Dataset entries:
::::

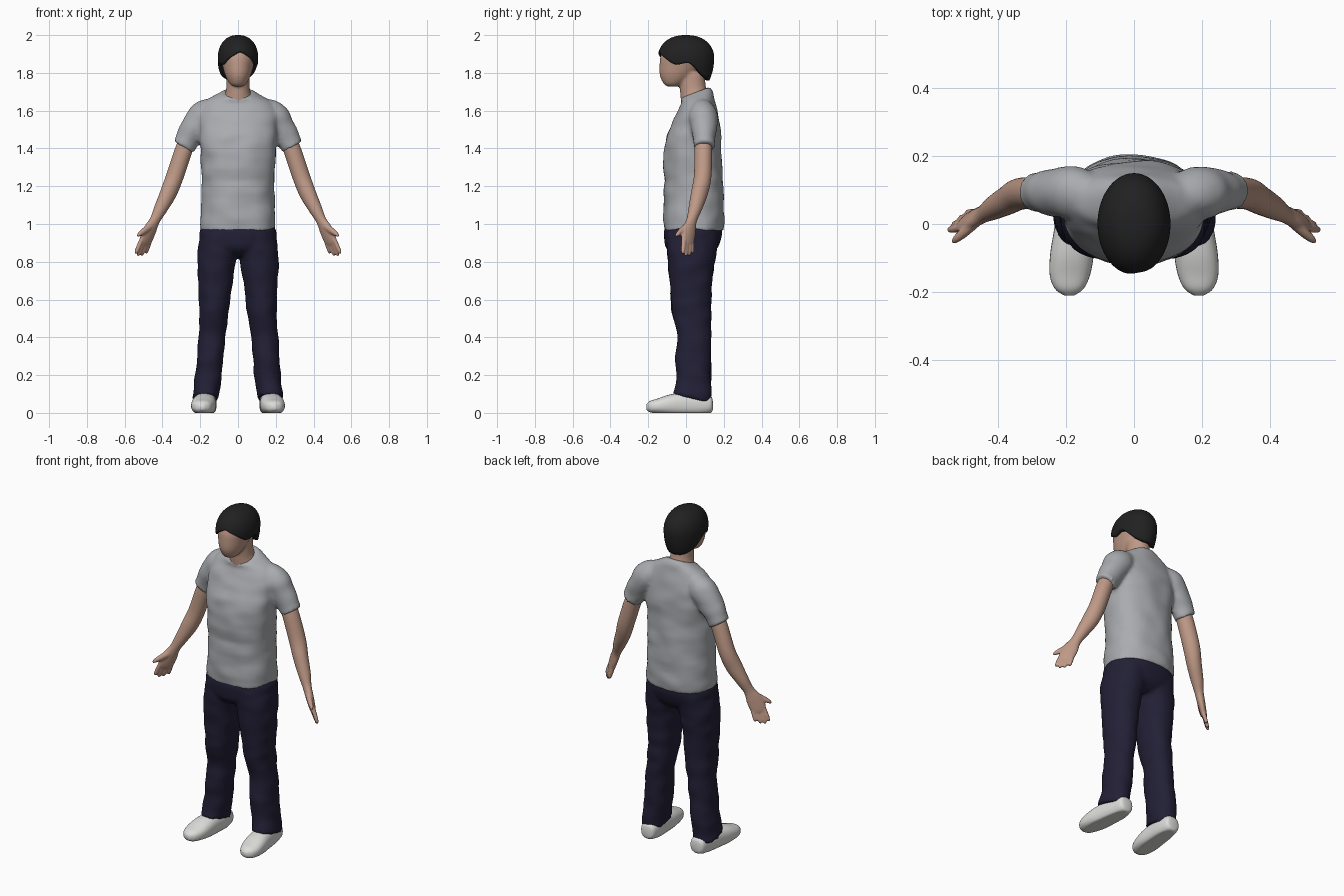
import bpy, bmesh, math
from mathutils import Vector, noise

if "Cube" in bpy.data.objects:
    bpy.data.objects.remove(bpy.data.objects["Cube"], do_unlink=True)


def material(name, color):
    mat = bpy.data.materials.new(name)
    mat.use_nodes = True
    mat.diffuse_color = (*color, 1)
    shader = next(n for n in mat.node_tree.nodes if n.type == "BSDF_PRINCIPLED")
    shader.inputs["Base Color"].default_value = (*color, 1)
    shader.inputs["Roughness"].default_value = 0.8
    return mat


SKIN = material("skin", (0.52, 0.32, 0.24))
SHIRT = material("grey cotton", (0.40, 0.41, 0.43))
PANTS = material("navy denim", (0.016, 0.014, 0.036))
HAIR = material("black hair", (0.015, 0.015, 0.015))
SHOE = material("white shoe", (0.72, 0.72, 0.70))


def smooth_rows(rows, steps=5):
    """Catmull-Rom interpolation of section rows."""
    out = []
    for i in range(len(rows) - 1):
        p0, p1 = rows[max(i - 1, 0)], rows[i]
        p2, p3 = rows[i + 1], rows[min(i + 2, len(rows) - 1)]
        for k in range(steps):
            t = k / steps
            out.append([b + t * (c - a) / 2 + t * t * (a - 2.5 * b + 2 * c - d / 2)
                        + t ** 3 * (1.5 * (b - c) + (d - a) / 2)
                        for a, b, c, d in zip(p0, p1, p2, p3)])
    return out + [list(rows[-1])]


def loft(bm, rows, axis=None, ref=(1, 0, 0), side=1, power=2.0, wrinkle=0.0, sides=32):
    """Skin oval sections (x, y, z, half width, half depth, slope) along a path."""
    rows = smooth_rows(rows)
    rings = []
    for i, row in enumerate(rows):
        centre = Vector(row[:3])
        nxt, prev = rows[min(i + 1, len(rows) - 1)], rows[max(i - 1, 0)]
        tangent = Vector(axis) if axis else (Vector(nxt[:3]) - Vector(prev[:3])).normalized()
        u = Vector(ref)
        u = (u - tangent * u.dot(tangent)).normalized()
        v = tangent.cross(u)
        slope = row[5] if len(row) > 5 else 0
        ring = []
        for k in range(sides):
            a = math.tau * k / sides
            c, s = math.cos(a), math.sin(a)
            c = math.copysign(abs(c) ** (2 / power), c)
            s = math.copysign(abs(s) ** (2 / power), s)
            off = u * c * row[3] + v * s * row[4]
            p = centre + off + tangent * off.y * slope
            if wrinkle:
                p += off.normalized() * wrinkle * noise.noise(
                    Vector((p.x * 9 + side * 5, p.y * 9, p.z * 15)))
            ring.append(bm.verts.new((p.x * side, p.y, max(p.z, 0))))
        rings.append(ring)
    for r0, r1 in zip(rings, rings[1:]):
        for k in range(sides):
            j = (k + 1) % sides
            bm.faces.new((r0[k], r0[j], r1[j], r1[k]))
    bm.faces.new(rings[0])
    bm.faces.new(rings[-1])


def finish(bm, name, mat, voxel=None, relax=3):
    bmesh.ops.recalc_face_normals(bm, faces=bm.faces)
    for f in bm.faces:
        f.smooth = True
    mesh = bpy.data.meshes.new(name)
    bm.to_mesh(mesh)
    bm.free()
    mesh.materials.append(mat)
    obj = bpy.data.objects.new(name, mesh)
    bpy.context.scene.collection.objects.link(obj)
    if voxel:
        mod = obj.modifiers.new("blend", "REMESH")
        mod.mode = "VOXEL"
        mod.voxel_size = voxel
        mod.use_smooth_shade = True
        mod = obj.modifiers.new("relax", "SMOOTH")
        mod.factor = 0.5
        mod.iterations = relax
    return obj


UP = (0, 0, 1)
SIDES = ((1, "left"), (-1, "right"))

# Shirt: torso blended with two sleeves
bm = bmesh.new()
loft(bm, [(0, .04, .962, .2, .158, 0), (0, .042, 1.05, .196, .16, 0),
          (0, .04, 1.2, .19, .157, 0), (0, .035, 1.35, .196, .153, 0),
          (0, .04, 1.45, .203, .146, 0), (0, .052, 1.53, .21, .127, 0),
          (0, .062, 1.6, .203, .106, 0), (0, .064, 1.65, .17, .088, .1),
          (0, .056, 1.68, .115, .083, .25), (0, .045, 1.695, .078, .078, .4)],
     axis=UP, power=2.3, wrinkle=.009, sides=64)
for side, _ in SIDES:
    loft(bm, [(.12, .085, 1.61, .06, .06), (.18, .092, 1.575, .08, .078),
              (.23, .095, 1.51, .073, .07), (.265, .095, 1.45, .064, .06),
              (.29, .095, 1.408, .061, .059)], side=side, wrinkle=.007)
finish(bm, "shirt", SHIRT, .011)

# Trousers: hips blended with two legs
bm = bmesh.new()
loft(bm, [(0, .03, .83, .1, .09), (0, .03, .87, .18, .135),
          (0, .036, .93, .204, .152), (0, .038, .97, .2, .153),
          (0, .04, 1.0, .18, .14)], axis=UP, power=2.3, sides=64)
for side, _ in SIDES:
    loft(bm, [(.172, .03, .076, .068, .102, -.24), (.168, .034, .12, .068, .097, -.1),
              (.156, .042, .2, .071, .09, 0), (.147, .038, .3, .071, .094, 0),
              (.138, .043, .42, .072, .09, 0), (.127, .03, .52, .078, .104, 0),
              (.124, .028, .6, .082, .108, 0), (.117, .026, .75, .097, .118, 0),
              (.106, .03, .85, .107, .13, 0), (.09, .035, .94, .108, .14, 0)],
         axis=UP, side=side, power=2.2, wrinkle=.008)
finish(bm, "trousers", PANTS, .011)

# Shoes
for side, label in SIDES:
    bm = bmesh.new()
    loft(bm, [(.165, .142, .04, .02, .02), (.165, .13, .045, .043, .045),
              (.167, .07, .045, .054, .06), (.175, -.02, .045, .06, .062),
              (.182, -.09, .042, .064, .054), (.188, -.15, .036, .059, .04),
              (.19, -.19, .033, .042, .03), (.19, -.21, .031, .014, .014)],
         axis=(0, -1, 0), side=side, power=2.4)
    finish(bm, "shoe_" + label, SHOE)

# Arms with palm, four fingers and thumb
ACROSS = Vector((.7, -.7, .1))
for side, label in SIDES:
    bm = bmesh.new()
    loft(bm, [(.24, .095, 1.49, .043, .043), (.284, .092, 1.4, .046, .047),
              (.335, .088, 1.25, .046, .047), (.37, .07, 1.16, .046, .042),
              (.41, .048, 1.08, .036, .035), (.44, .03, 1.02, .03, .025),
              (.465, .018, .97, .043, .022), (.487, .01, .92, .045, .018),
              (.497, .008, .895, .038, .014)], ref=ACROSS, side=side)
    for i, length in enumerate((.066, .08, .085, .074)):
        base = Vector((.488, .01, .915)) + ACROSS * (i - 1.5) * .021
        way = Vector((.36, -.02, -.93)) + ACROSS * (i - 1.5) * .04
        rows = [(*(base + way * length * t), r, r)
                for t, r in ((0, .012), (.5, .012), (.95, .01), (1.1, .005))]
        loft(bm, rows, ref=ACROSS, side=side, sides=12)
    loft(bm, [(.462, .01, .99, .02, .018), (.495, -.022, .965, .017, .015),
              (.52, -.043, .947, .012, .012), (.532, -.054, .936, .006, .006)],
         ref=(0, 0, 1), side=side, sides=12)
    finish(bm, "arm_" + label, SKIN, .006, 2)

# Head and neck
bm = bmesh.new()
loft(bm, [(0, -.072, 1.728, .022, .025), (0, -.066, 1.742, .044, .052),
          (0, -.046, 1.785, .067, .092), (0, -.024, 1.84, .083, .116),
          (0, -.01, 1.89, .092, .124), (0, 0, 1.94, .08, .11),
          (0, 0, 1.975, .04, .06)], axis=UP, sides=48)
loft(bm, [(0, .055, 1.6, .09, .075, .1), (0, .045, 1.67, .074, .072, .2),
          (0, .036, 1.72, .062, .068, .2), (0, .03, 1.8, .06, .07, 0)],
     axis=UP, sides=48)
finish(bm, "head", SKIN, .008)

# Hair: domed cap whose lower edge follows a hairline around the head
hairline = smooth_rows([(1.915,), (1.885,), (1.845,), (1.85,), (1.79,), (1.763,), (1.76,)], 8)
COLUMNS, ROWS = 96, 24
bm = bmesh.new()
crown = bm.verts.new((0, .01, 2))
grid = []
for c in range(COLUMNS):
    a = math.tau * c / COLUMNS
    turn = abs((a + math.pi - .12) % math.tau - math.pi) / math.pi
    edge = hairline[round(turn * (len(hairline) - 1))][0] - 1.88
    limit = math.acos(edge / (.12 if edge > 0 else .2))
    column = []
    for r in range(1, ROWS + 1):
        phi = limit * r / ROWS
        z = math.cos(phi) * (.12 if phi < math.pi / 2 else .2)
        spread = math.sin(phi) ** .85
        column.append(bm.verts.new((.107 * spread * math.sin(a),
                                    -.149 * spread * math.cos(a), 1.88 + z)))
    grid.append(column)
for c in range(COLUMNS):
    p, q = grid[c], grid[(c + 1) % COLUMNS]
    bm.faces.new((crown, p[0], q[0]))
    for r in range(ROWS - 1):
        bm.faces.new((p[r], p[r + 1], q[r + 1], q[r]))
hair = finish(bm, "hair", HAIR)
shell = hair.modifiers.new("thickness", "SOLIDIFY")
shell.thickness = .03
shell.offset = -1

::::

This exercise requires the lines of the entries containing the string "faces".

*Answer space*.
            bm.faces.new((r0[k], r0[j], r1[j], r1[k]))
    bm.faces.new(rings[0])
    bm.faces.new(rings[-1])
    bmesh.ops.recalc_face_normals(bm, faces=bm.faces)
    for f in bm.faces:
    bm.faces.new((crown, p[0], q[0]))
        bm.faces.new((p[r], p[r + 1], q[r + 1], q[r]))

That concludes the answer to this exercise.